|Coverage: Local BBC Radio coverage and live text commentary on every match of the opening weekend of the season.|
On the surface it seems an odd decision by former All Black Mike Delany to depart one of France's biggest clubs - Clermont Auvergne - for the rigours of Premiership life at Newcastle Falcons.
He leaves a club whose end of season rituals tend to include a final or two, for one whose fans the past decade have usually bitten beyond their nails to the knuckle by the time their battle against relegation is over.
Yet there are no regrets for the stand-off.
"It's something new and it's definitely a big change from living in France," the New Zealander told BBC Sport.
"I'm loving it here - there's a great bunch of boys, a professional set-up and I'm really impressed with everything, the city is great."
Newcastle is just the latest stop of a career spanning rugby union's different continents, having initially honed his craft in the Super 15s with New Zealand-based Hurricanes and Chiefs.
Globetrotting has brought financial reward and professional satisfaction, but lifestyle is very much at the heart of his Falcons move.
"I spent a couple of years in Japan and a couple in France," Delany explained. "The language is tough and it does get frustrating at times.
"I'm coming to the end of my career so I would like to finish here, playing good rugby and relax a bit with things outside of rugby.
"Especially with my family, it suited us."
Ticking off the bucket list
While there is a job to be done on the pitch, off it the Delanys are looking forward to exploring their new surroundings.
Mike will be spending many an hour on a coach heading to various grounds with the Falcons, who are based further north than any other Premiership club - but the Rotorua native also has his own travel plans.
"England's great and I want to get to see the place," he said. "I've got a fiancee and a 15-month-old baby, so things are pretty busy, but when we can we want to get around the area.
"It's going to be a much easier lifestyle, a good change and hopefully it will help my rugby out as well."
'Delany don't surf'
New Zealand to Newcastle has been a relatively well trodden path for rugby union players since the game turned professional, with Carl Hayman, Jimmy Gopperth and Mike Sorensen among the Kiwis to have tackled North East life.
Gopperth in particular was a big fan of the surfing opportunities, although not everyone is so keen.
"I come from a pretty warm place in NZ with a nice beach. I went to Tynemouth the other day and it was awesome to be out by the coast and I hear a few boys are into their surfing," Delany said.
"But it looked pretty cold. I'm not that desperate to get out there, but it's nice to be near the coast. The option's always there, but I'll probably be having a coffee instead."
'Life in the legs'
Even at 33, Delany was a regular for Clermont last season, appearing from the bench in both the European Champions Cup final loss to Toulon and the Top 14 final defeat by Stade Francais.
It could be easy to see the Kingston Park move as a possible step down from such heights, but again Delany rejects that notion.
"I think it's just different, the French style is different," he said.
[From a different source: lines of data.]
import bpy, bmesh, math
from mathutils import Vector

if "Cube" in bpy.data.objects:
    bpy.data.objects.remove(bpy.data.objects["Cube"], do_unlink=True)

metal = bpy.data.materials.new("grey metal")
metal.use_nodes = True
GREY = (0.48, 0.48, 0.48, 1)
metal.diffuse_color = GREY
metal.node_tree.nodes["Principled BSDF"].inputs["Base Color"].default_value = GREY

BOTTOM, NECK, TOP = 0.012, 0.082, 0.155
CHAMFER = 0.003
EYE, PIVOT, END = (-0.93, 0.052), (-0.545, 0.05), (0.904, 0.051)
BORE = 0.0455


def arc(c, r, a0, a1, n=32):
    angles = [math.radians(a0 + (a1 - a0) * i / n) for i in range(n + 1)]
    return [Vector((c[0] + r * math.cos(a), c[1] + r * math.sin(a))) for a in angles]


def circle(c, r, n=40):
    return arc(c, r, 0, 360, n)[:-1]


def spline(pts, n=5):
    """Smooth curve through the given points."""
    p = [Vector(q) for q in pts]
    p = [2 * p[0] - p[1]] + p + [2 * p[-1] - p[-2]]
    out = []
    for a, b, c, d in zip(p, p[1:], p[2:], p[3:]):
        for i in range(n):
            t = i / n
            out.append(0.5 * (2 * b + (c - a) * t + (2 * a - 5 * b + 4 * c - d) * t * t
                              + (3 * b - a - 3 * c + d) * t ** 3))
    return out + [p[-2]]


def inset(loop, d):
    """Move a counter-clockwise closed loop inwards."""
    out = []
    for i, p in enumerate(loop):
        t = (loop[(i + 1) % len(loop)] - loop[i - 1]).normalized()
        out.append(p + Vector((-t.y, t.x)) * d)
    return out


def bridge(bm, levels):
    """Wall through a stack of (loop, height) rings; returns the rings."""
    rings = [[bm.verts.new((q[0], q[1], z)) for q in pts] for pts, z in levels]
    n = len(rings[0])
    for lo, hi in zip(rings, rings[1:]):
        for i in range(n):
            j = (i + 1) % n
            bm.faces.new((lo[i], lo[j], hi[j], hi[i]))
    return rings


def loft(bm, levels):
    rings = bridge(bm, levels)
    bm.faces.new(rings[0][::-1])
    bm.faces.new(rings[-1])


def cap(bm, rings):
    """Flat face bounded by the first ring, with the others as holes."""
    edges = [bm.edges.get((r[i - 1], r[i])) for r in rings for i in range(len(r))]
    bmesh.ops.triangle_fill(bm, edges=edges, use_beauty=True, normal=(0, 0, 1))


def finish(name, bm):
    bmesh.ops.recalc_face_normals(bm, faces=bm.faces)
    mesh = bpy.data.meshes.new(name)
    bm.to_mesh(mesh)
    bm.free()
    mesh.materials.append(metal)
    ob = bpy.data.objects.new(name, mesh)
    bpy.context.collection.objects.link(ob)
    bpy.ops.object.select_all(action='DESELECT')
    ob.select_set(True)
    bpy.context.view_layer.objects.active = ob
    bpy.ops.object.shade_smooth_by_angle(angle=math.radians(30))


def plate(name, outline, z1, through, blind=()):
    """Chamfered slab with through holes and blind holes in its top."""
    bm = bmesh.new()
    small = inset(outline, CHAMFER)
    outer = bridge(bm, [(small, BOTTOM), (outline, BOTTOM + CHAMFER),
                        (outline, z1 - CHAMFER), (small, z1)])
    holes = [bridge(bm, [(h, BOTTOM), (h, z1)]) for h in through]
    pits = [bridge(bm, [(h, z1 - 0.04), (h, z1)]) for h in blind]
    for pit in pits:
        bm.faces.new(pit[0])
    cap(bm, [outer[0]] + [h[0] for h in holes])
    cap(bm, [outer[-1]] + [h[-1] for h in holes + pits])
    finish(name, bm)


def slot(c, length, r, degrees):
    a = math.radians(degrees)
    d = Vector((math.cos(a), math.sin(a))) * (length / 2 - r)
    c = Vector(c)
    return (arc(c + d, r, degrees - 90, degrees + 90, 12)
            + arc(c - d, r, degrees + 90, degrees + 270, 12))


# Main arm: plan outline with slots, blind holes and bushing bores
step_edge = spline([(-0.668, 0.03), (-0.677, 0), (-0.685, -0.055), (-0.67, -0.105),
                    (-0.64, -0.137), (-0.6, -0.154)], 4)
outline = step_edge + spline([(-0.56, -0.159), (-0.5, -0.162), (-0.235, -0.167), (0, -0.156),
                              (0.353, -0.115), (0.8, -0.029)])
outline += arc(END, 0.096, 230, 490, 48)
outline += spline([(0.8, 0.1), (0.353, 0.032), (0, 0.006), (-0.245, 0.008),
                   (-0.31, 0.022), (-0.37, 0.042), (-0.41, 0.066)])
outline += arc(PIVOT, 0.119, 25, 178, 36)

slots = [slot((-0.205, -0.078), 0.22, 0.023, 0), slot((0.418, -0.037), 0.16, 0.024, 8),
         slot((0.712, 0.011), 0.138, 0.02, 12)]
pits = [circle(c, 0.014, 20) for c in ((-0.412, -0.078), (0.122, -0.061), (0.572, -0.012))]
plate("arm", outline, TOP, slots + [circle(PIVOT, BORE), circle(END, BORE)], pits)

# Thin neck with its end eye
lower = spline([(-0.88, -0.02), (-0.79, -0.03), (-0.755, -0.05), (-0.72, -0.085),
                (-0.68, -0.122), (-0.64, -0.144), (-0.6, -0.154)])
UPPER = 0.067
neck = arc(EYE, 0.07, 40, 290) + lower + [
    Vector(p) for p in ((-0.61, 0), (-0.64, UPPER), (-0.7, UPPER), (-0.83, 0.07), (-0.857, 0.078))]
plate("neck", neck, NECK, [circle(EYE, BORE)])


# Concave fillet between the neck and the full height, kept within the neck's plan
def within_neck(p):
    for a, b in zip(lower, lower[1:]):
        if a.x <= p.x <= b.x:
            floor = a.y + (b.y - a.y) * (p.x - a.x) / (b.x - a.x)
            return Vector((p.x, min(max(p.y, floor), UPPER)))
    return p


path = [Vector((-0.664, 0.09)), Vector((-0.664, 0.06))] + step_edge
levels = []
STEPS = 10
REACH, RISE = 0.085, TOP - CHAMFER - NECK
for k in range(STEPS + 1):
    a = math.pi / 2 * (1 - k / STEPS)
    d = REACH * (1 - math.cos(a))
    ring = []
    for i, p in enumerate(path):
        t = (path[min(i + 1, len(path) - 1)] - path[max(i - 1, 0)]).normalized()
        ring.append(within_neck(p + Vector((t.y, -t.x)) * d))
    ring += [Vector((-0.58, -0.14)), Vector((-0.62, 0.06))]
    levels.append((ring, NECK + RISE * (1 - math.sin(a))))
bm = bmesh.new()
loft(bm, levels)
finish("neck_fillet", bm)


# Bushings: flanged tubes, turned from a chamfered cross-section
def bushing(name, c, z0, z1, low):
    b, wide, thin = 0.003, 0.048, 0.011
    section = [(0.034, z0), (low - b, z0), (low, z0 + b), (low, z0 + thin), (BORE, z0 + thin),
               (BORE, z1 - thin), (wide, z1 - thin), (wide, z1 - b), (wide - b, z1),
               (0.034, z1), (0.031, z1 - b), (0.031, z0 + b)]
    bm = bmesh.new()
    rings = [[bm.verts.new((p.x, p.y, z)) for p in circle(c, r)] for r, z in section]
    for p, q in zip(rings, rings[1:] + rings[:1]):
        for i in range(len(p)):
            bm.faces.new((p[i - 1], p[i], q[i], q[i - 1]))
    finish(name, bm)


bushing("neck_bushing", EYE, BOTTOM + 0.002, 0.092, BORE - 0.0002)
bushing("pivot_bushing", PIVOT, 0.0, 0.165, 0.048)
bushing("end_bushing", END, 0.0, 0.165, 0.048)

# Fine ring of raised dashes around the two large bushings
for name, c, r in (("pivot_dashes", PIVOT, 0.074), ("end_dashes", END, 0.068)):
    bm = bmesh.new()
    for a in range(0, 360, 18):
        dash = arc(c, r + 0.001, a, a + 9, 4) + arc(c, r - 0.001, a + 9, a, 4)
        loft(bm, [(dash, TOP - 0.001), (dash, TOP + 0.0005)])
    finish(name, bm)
"I prefer a quicker game and to play a bit more, but in France it's tough because it's a more negative game at times.
"I'm not too sure how the Premiership is going to go. The way [Newcastle coach] Dave Walder wants to play the game, and from what I saw last year they definitely play an exciting brand of rugby that I'm looking forward to."
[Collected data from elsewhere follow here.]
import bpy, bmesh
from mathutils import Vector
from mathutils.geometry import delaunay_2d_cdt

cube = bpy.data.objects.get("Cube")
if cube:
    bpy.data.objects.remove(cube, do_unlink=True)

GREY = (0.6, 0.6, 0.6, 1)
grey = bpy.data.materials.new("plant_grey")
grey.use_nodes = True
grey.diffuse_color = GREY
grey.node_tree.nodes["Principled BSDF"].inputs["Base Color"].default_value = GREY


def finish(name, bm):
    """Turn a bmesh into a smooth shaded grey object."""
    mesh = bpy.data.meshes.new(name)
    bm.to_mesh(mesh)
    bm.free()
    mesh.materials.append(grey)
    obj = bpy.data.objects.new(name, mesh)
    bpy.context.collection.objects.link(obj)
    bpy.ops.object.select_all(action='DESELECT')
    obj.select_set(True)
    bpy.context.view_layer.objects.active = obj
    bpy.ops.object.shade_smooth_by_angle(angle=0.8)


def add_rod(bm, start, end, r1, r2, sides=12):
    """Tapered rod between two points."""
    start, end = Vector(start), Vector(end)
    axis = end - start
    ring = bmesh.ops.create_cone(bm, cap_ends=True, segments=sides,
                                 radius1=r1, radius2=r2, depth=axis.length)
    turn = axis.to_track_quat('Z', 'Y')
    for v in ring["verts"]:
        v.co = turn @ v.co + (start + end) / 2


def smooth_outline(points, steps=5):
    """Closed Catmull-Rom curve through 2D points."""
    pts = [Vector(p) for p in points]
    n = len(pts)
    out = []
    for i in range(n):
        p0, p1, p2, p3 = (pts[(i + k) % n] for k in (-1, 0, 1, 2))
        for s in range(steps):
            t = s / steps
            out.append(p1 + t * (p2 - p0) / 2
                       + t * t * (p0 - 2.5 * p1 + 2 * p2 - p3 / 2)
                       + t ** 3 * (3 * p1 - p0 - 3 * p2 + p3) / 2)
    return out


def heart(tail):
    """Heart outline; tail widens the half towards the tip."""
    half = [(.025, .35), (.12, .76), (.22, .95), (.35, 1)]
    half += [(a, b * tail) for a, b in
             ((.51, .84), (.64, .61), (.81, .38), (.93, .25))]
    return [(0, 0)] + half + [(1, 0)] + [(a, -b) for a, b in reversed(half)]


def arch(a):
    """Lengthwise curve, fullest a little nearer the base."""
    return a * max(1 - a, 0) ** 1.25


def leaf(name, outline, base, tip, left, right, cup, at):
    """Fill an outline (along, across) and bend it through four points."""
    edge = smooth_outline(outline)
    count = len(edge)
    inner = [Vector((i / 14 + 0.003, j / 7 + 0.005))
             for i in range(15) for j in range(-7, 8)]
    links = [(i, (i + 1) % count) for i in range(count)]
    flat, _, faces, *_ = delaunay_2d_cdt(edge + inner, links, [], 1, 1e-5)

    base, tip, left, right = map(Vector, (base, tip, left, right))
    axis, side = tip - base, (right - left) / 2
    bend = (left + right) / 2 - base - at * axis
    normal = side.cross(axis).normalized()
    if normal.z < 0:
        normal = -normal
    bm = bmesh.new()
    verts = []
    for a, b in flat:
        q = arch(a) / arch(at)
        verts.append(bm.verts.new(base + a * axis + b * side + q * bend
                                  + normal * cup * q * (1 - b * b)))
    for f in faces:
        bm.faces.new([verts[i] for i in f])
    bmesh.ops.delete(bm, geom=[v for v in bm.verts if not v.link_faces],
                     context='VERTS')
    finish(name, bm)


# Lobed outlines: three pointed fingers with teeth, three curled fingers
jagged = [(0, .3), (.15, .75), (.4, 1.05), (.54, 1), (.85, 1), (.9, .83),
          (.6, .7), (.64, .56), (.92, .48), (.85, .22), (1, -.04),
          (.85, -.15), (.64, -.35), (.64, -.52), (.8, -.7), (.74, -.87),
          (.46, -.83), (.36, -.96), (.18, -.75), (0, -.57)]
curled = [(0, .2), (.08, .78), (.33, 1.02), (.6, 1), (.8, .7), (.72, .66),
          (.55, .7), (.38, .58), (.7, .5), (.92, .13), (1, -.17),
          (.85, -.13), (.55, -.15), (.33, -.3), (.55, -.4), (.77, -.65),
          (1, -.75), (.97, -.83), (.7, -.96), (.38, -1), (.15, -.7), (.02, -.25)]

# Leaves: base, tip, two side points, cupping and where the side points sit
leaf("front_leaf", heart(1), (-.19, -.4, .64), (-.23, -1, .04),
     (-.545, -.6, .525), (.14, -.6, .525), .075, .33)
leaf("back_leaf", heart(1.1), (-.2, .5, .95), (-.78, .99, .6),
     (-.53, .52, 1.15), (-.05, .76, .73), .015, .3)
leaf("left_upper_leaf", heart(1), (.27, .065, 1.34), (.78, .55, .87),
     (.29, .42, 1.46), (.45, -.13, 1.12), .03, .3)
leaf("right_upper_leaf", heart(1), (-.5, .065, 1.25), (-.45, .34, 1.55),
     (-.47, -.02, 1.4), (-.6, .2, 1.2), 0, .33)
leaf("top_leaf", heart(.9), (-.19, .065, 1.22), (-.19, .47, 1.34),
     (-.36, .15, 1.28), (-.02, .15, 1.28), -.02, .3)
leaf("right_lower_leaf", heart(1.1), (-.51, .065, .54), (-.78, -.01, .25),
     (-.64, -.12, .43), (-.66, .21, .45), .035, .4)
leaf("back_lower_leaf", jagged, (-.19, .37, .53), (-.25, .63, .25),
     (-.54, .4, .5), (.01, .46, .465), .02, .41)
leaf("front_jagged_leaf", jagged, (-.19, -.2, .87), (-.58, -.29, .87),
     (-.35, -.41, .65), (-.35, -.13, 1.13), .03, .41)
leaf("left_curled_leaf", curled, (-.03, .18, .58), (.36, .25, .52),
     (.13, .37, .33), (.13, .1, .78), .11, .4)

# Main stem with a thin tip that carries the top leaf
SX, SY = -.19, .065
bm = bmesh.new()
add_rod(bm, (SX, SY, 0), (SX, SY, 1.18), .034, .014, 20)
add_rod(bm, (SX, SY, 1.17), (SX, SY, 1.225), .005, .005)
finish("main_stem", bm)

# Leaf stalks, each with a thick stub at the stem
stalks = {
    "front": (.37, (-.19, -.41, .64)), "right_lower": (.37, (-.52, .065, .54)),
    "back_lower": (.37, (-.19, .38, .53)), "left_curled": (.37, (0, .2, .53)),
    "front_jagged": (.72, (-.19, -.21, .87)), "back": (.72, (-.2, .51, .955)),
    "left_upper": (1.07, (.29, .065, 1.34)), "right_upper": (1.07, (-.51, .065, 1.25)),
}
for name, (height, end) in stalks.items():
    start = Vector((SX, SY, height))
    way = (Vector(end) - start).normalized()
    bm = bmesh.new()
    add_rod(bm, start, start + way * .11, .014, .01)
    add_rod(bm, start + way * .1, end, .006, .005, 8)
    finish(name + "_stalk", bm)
Bringing back the spark
There was a time when the roll-call at Newcastle Falcons could have doubled up as a 'Rest of the World' select, with international players such as Matt Burke, Hayman and Owen Finegan heading to the club from the southern hemisphere.
Then it dried up as the stars were sold to balance the books and it eventually resulted in a slide into the Championship in 2012.
Under Dean Richards, promotion was secured back to the top tier at the first attempt and a balance has been struck between major imports like Delany, Italy lock Josh Furno and Sinoti Sinoti and home-grown products such as George McGuigan, Simon Hammersley and Chris Harris.
"There's a lot of great players here, especially in the backs, so it's going to be a tough fight for positions," Delany said.
"Hopefully we can build together a backline as a team and hopefully I can find some form and put my stamp on how we play and it will benefit the team."